[Record set]
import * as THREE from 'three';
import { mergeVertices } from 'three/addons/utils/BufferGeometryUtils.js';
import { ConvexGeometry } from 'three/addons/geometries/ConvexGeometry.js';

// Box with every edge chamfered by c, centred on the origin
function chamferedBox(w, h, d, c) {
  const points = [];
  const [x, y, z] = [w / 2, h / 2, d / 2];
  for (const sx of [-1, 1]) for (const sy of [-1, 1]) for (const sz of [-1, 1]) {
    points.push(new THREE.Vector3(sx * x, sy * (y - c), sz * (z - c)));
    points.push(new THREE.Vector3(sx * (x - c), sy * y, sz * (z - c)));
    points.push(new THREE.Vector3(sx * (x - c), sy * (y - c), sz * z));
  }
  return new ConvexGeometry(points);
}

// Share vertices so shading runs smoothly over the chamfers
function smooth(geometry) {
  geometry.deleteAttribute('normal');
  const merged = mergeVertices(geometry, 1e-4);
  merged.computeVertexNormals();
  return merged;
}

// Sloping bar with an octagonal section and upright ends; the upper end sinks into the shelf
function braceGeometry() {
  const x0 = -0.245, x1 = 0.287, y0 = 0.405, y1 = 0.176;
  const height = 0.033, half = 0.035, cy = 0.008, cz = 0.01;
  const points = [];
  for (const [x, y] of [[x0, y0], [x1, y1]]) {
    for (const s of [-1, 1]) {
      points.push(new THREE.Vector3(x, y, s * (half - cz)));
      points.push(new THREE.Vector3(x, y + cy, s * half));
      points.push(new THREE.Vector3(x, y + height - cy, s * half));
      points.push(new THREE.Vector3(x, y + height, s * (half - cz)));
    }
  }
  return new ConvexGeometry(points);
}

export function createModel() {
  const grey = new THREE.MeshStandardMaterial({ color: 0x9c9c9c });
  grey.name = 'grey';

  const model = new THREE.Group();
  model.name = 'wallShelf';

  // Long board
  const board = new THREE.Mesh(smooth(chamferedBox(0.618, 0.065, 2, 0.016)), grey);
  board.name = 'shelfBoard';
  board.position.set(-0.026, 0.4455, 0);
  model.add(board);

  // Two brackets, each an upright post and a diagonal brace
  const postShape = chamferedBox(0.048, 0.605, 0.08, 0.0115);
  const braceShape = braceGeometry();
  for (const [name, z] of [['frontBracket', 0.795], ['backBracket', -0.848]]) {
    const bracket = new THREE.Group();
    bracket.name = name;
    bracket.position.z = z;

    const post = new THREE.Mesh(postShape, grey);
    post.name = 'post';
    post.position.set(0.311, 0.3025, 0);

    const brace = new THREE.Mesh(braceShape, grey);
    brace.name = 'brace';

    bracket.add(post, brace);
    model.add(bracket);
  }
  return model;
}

[Required action]
In the data above, retype exactly and only the lines between the one holding "merged.computeVertexNormals();" and the one holding "const x0 = -0.245, x1", inclusive.

[Expected answer]
  merged.computeVertexNormals();
  return merged;
}

// Sloping bar with an octagonal section and upright ends; the upper end sinks into the shelf
function braceGeometry() {
  const x0 = -0.245, x1 = 0.287, y0 = 0.405, y1 = 0.176;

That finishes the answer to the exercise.